▸ **Data**:
+ + + + +

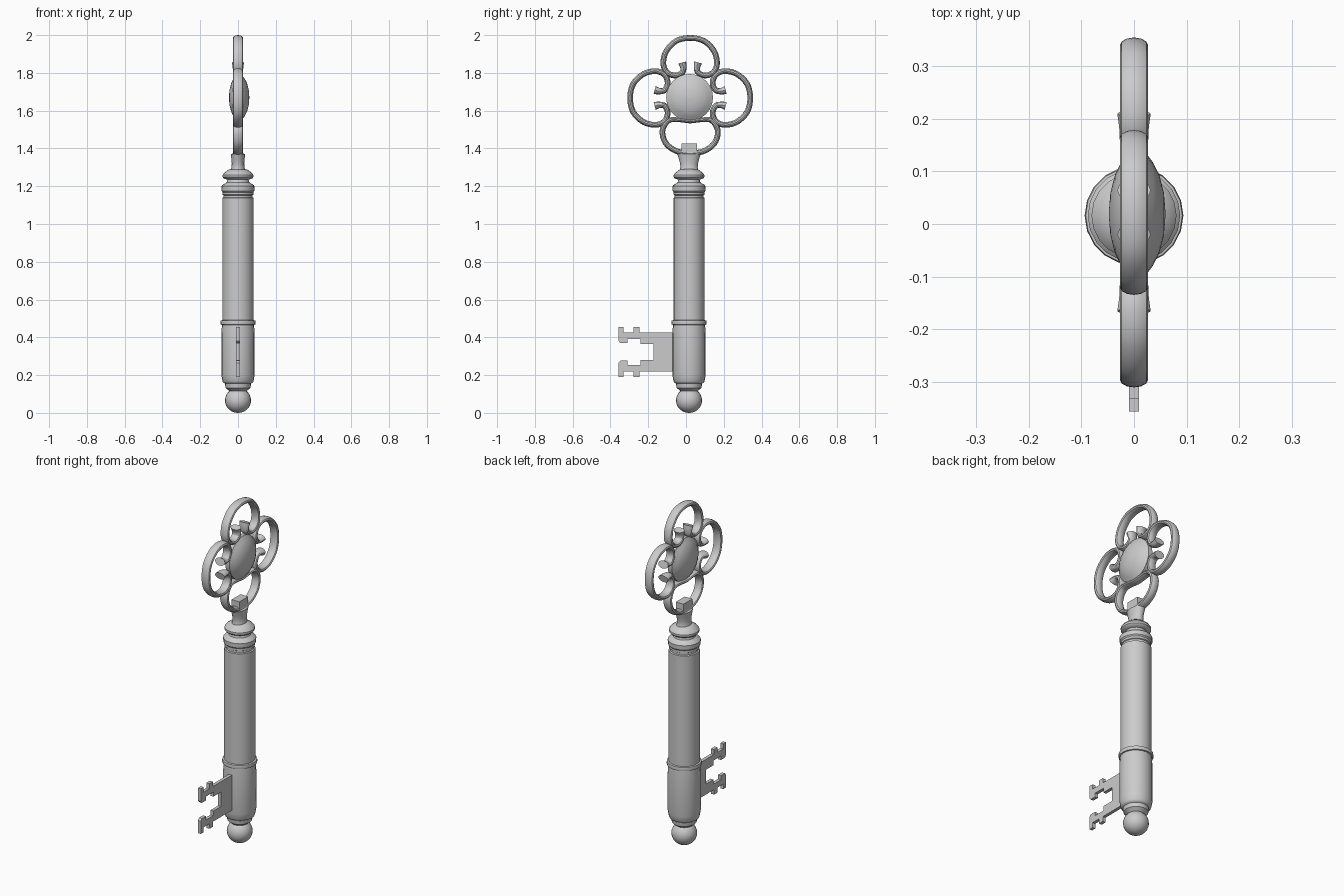
import bpy, bmesh, math
from mathutils import Vector

if "Cube" in bpy.data.objects:
    bpy.data.objects.remove(bpy.data.objects["Cube"])

SY = 0.016              # shaft axis in y
BY, BZ = 0.022, 1.667   # centre of the bow in y, z


def finish(bm, name, smooth=True):
    bmesh.ops.recalc_face_normals(bm, faces=bm.faces)
    me = bpy.data.meshes.new(name)
    bm.to_mesh(me)
    bm.free()
    ob = bpy.data.objects.new(name, me)
    bpy.context.collection.objects.link(ob)
    if smooth:
        bpy.ops.object.select_all(action='DESELECT')
        ob.select_set(True)
        bpy.context.view_layer.objects.active = ob
        bpy.ops.object.shade_smooth_by_angle(angle=math.radians(35))
    return ob


def skin(rings, name, closed=False, smooth=True):
    """Skin a list of equally long point rings, capping the ends if open."""
    bm = bmesh.new()
    vs = [[bm.verts.new(p) for p in r] for r in rings]
    n = len(vs[0])
    pairs = list(zip(vs, vs[1:])) + ([(vs[-1], vs[0])] if closed else [])
    for a, b in pairs:
        for i in range(n):
            j = (i + 1) % n
            bm.faces.new((a[i], a[j], b[j], b[i]))
    if not closed:
        bm.faces.new(vs[0])
        bm.faces.new(vs[-1])
    return finish(bm, name, smooth)


def upright(profile, name, sides=20):
    """Stack of ellipses (rx, ry, z) on the shaft axis."""
    ang = [2 * math.pi * i / sides for i in range(sides)]
    return skin([[(rx * math.cos(a), SY + ry * math.sin(a), z) for a in ang]
                 for rx, ry, z in profile], name)


def lathe(profile, name):
    return upright([(r, r, z) for r, z in profile], name)


def catmull(pts, closed, steps=5):
    n, out = len(pts), []
    get = (lambda i: pts[i % n]) if closed else (lambda i: pts[max(0, min(n - 1, i))])
    for i in range(n if closed else n - 1):
        a, b, c, d = (Vector(get(i + k)) for k in (-1, 0, 1, 2))
        for s in range(steps):
            t = s / steps
            out.append(0.5 * (2*b + (c-a)*t + (2*a-5*b+4*c-d)*t*t + (3*b-a-3*c+d)*t**3))
    if not closed:
        out.append(Vector(pts[-1]))
    return out


def scroll(half, turn, name, closed=False):
    """Sweep an oval tube along a mirrored half path (u, v, size), turned about the bow."""
    mirror = [(-u, v, s) for u, v, s in reversed(half)]
    path = catmull(half + mirror[1:(-1 if closed else None)], closed)
    c, s, n, rings = math.cos(turn), math.sin(turn), len(path), []
    for i, p in enumerate(path):
        q = path[(i + 1) % n] if closed else path[min(i + 1, n - 1)]
        o = path[i - 1] if closed else path[max(i - 1, 0)]
        t = (q - o).to_2d().normalized()
        ring = []
        for k in range(12):
            a = 2 * math.pi * k / 12
            w = 0.015 * p.z * math.cos(a)
            x = 0.027 * (1 + (p.z - 1) * 0.4) * math.sin(a)
            u, v = p.x - t.y * w, p.y + t.x * w
            ring.append((x, BY + u * c - v * s, BZ + u * s + v * c))
        rings.append(ring)
    return skin(rings, name, closed)


# Ball tip
lathe([(0.068 * math.sin(a) + 0.001, 0.066 - 0.066 * math.cos(a))
       for a in [math.pi * i / 14 for i in range(15)]], "ball_tip")

# Turned shaft with its rings and collars
lathe([(0.045, 0.115), (0.058, 0.126), (0.066, 0.132), (0.069, 0.155), (0.078, 0.16),
       (0.082, 0.167), (0.088, 0.20), (0.088, 0.42), (0.085, 0.466), (0.092, 0.468),
       (0.094, 0.478), (0.092, 0.489), (0.083, 0.491), (0.083, 1.138), (0.076, 1.141),
       (0.076, 1.152), (0.081, 1.155), (0.081, 1.168), (0.087, 1.175), (0.088, 1.20),
       (0.082, 1.207), (0.06, 1.22), (0.056, 1.235), (0.074, 1.24), (0.081, 1.248),
       (0.081, 1.26), (0.072, 1.272), (0.05, 1.288), (0.04, 1.29)], "shaft")

# Flared neck and the tenon showing inside the lower loop
upright([(0.04, 0.05, 1.28), (0.034, 0.046, 1.30), (0.033, 0.047, 1.32),
         (0.035, 0.054, 1.345), (0.038, 0.062, 1.37), (0.025, 0.05, 1.375)], "neck")
bm = bmesh.new()
bmesh.ops.create_cube(bm, size=1)
for v in bm.verts:
    v.co = (v.co.x * 0.05, 0.018 + v.co.y * 0.082, 1.393 + v.co.z * 0.066)
finish(bm, "neck_tenon", False)

# Three open scroll lobes with swollen curl ends
lobe = [(-0.042, 0.188, 1.45), (-0.036, 0.160, 1.1), (-0.043, 0.134, 1), (-0.080, 0.119, 1),
        (-0.122, 0.135, 1), (-0.142, 0.180, 1), (-0.128, 0.245, 1), (-0.075, 0.301, 1),
        (0, 0.318, 1)]
for name, turn in (("top_scroll", 0), ("left_scroll", 90), ("right_scroll", -90)):
    scroll(lobe, math.radians(turn), name)

# Closed lower loop
scroll([(0, -0.122, 0.8), (-0.055, -0.116, 0.8), (-0.105, -0.116, 0.9), (-0.135, -0.142, 1),
        (-0.147, -0.185, 1), (-0.128, -0.24, 1), (-0.075, -0.28, 1), (0, -0.293, 1)],
       0, "lower_loop", closed=True)

# Domed lens in the middle of the bow
lens = [(0.002, -0.048), (0.04, -0.045), (0.075, -0.036), (0.10, -0.024), (0.113, -0.014),
        (0.124, -0.008), (0.124, 0.018), (0.113, 0.025), (0.10, 0.035), (0.075, 0.048),
        (0.04, 0.057), (0.002, 0.06)]
skin([[(x, BY - 0.003 + r * math.cos(math.pi * i / 12), BZ + 0.003 + r * math.sin(math.pi * i / 12))
       for i in range(24)] for r, x in lens], "bow_lens")

# Bit: half outline mirrored about its middle height
half = [(-0.172, 0.042), (-0.241, 0.042), (-0.241, 0.069), (-0.31, 0.069), (-0.31, 0.046),
        (-0.347, 0.046), (-0.357, 0.058), (-0.357, 0.132), (-0.331, 0.132), (-0.331, 0.103),
        (-0.278, 0.103), (-0.278, 0.132), (-0.246, 0.132), (-0.246, 0.103), (0.0, 0.103)]
outline = half + [(y, -h) for y, h in reversed(half)]
skin([[(x, y, 0.323 + h) for y, h in outline] for x in (-0.0095, 0.0095)], "bit", smooth=False)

+ + + + +

Copy out each line from the preceding entries that mentions the word "with".

# Turned shaft with its rings and collars
# Three open scroll lobes with swollen curl ends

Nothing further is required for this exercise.